Amal Assa’ad, M.D., director of the FARE Center of Excellence in Food Allergy at Cincinnati Children’s Hospital, shared the new rules (awaiting finalization), developed by the National Institute of Allergy and Infectious Diseases (NIAID).
1) Children with severe eczema and/or allergy should get tested. If positive, the child should see a specialist for evaluation. If negative, introduce foods containing peanut protein regularly. NIAID recommends 2 grams of peanut protein (about 2 tsp. peanut butter) at 4–6 months, three or more times per week.

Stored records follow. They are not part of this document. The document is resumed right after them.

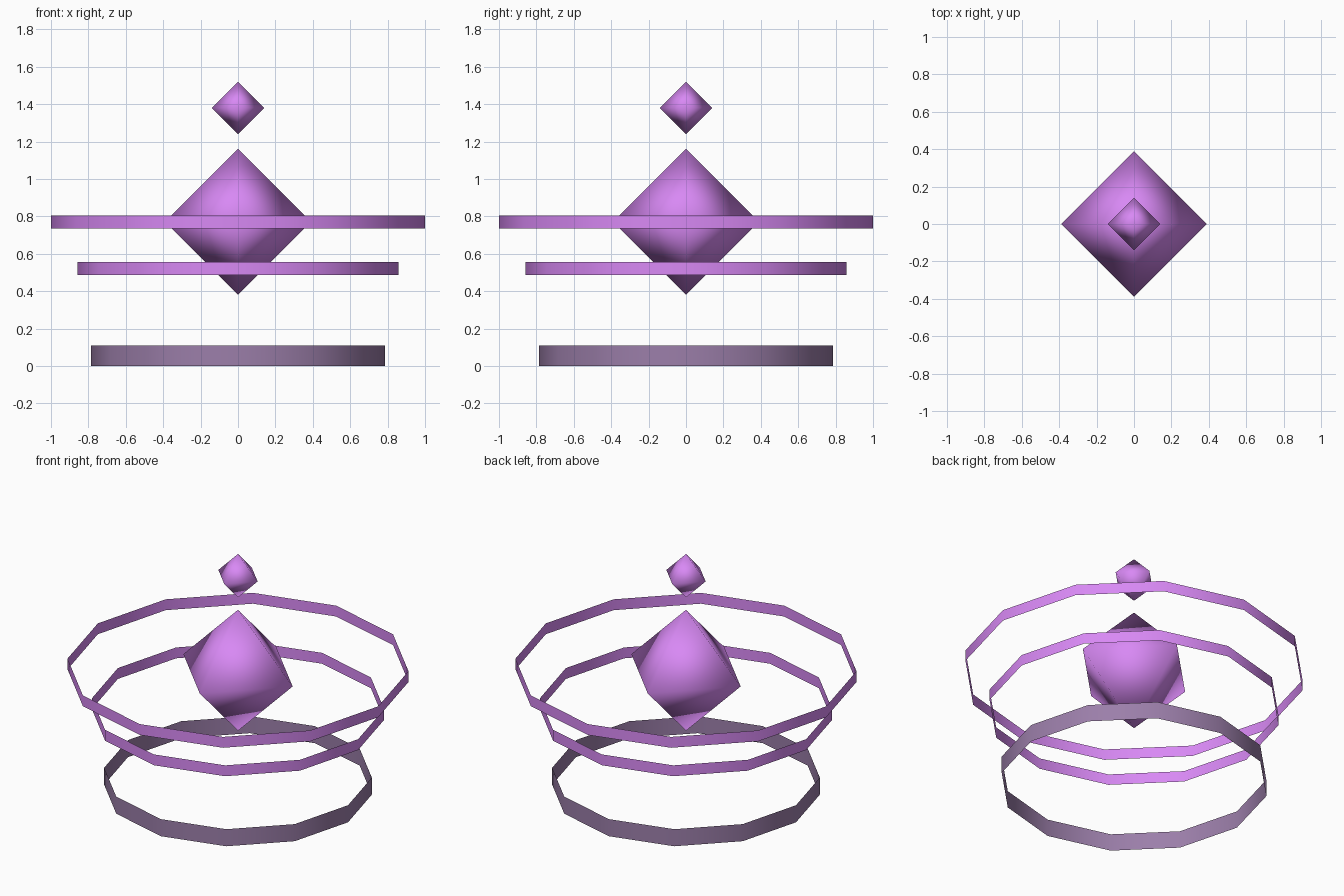
import bpy
import bmesh
from mathutils import Matrix

if "Cube" in bpy.data.objects:
    bpy.data.objects.remove(bpy.data.objects["Cube"])


def material(name, rgb):
    mat = bpy.data.materials.new(name)
    mat.diffuse_color = (*rgb, 1)
    mat.use_nodes = True
    mat.node_tree.nodes["Principled BSDF"].inputs["Base Color"].default_value = mat.diffuse_color
    return mat


def finish(name, bm, mat):
    bmesh.ops.recalc_face_normals(bm, faces=bm.faces)
    for f in bm.faces:
        f.smooth = True
    mesh = bpy.data.meshes.new(name)
    bm.to_mesh(mesh)
    bm.free()
    mesh.materials.append(mat)
    bpy.context.collection.objects.link(bpy.data.objects.new(name, mesh))


def band(name, radius, z0, z1, mat, sides=12):
    """Open, paper-thin twelve-sided hoop with corners on the axes."""
    bm = bmesh.new()
    bmesh.ops.create_cone(bm, cap_ends=False, segments=sides,
                          radius1=radius, radius2=radius, depth=z1 - z0,
                          matrix=Matrix.Translation((0, 0, (z0 + z1) / 2)))
    finish(name, bm, mat)


def crystal(name, radius, z, mat):
    """Octahedron: two four-sided pyramids sharing an equator."""
    bm = bmesh.new()
    equator = [bm.verts.new(p) for p in
               ((radius, 0, z), (0, radius, z), (-radius, 0, z), (0, -radius, z))]
    for tip_z in (z + radius, z - radius):
        tip = bm.verts.new((0, 0, tip_z))
        for i in range(4):
            bm.faces.new((equator[i], equator[(i + 1) % 4], tip))
    finish(name, bm, mat)


violet = material("violet", (0.69, 0.25, 0.91))
dusk = material("dusk_violet", (0.33, 0.21, 0.40))

# Hoops, from the ground up
band("base_ring", 0.785, 0.0, 0.11, dusk)
band("lower_ring", 0.857, 0.485, 0.555, violet)
band("upper_ring", 1.0, 0.735, 0.805, violet)

# Floating crystals
crystal("main_crystal", 0.39, 0.77, violet)
crystal("top_crystal", 0.14, 1.38, violet)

It can be thinned with water or added to pureed food.
2) “For children with mild eczema, try feeding them peanut-protein containing foods, because it’s not likely to hurt them,” says Assa’ad.
3) For children with no eczema or risk factor, “let them eat whatever they want!” she says. This includes foods containing peanut protein at 6 months with no specific frequency, she adds.
The Future: An Australian study showed 82 percent of patients with existing peanut allergies achieved sustained unresponsiveness to peanut protein after 18 months of treatment.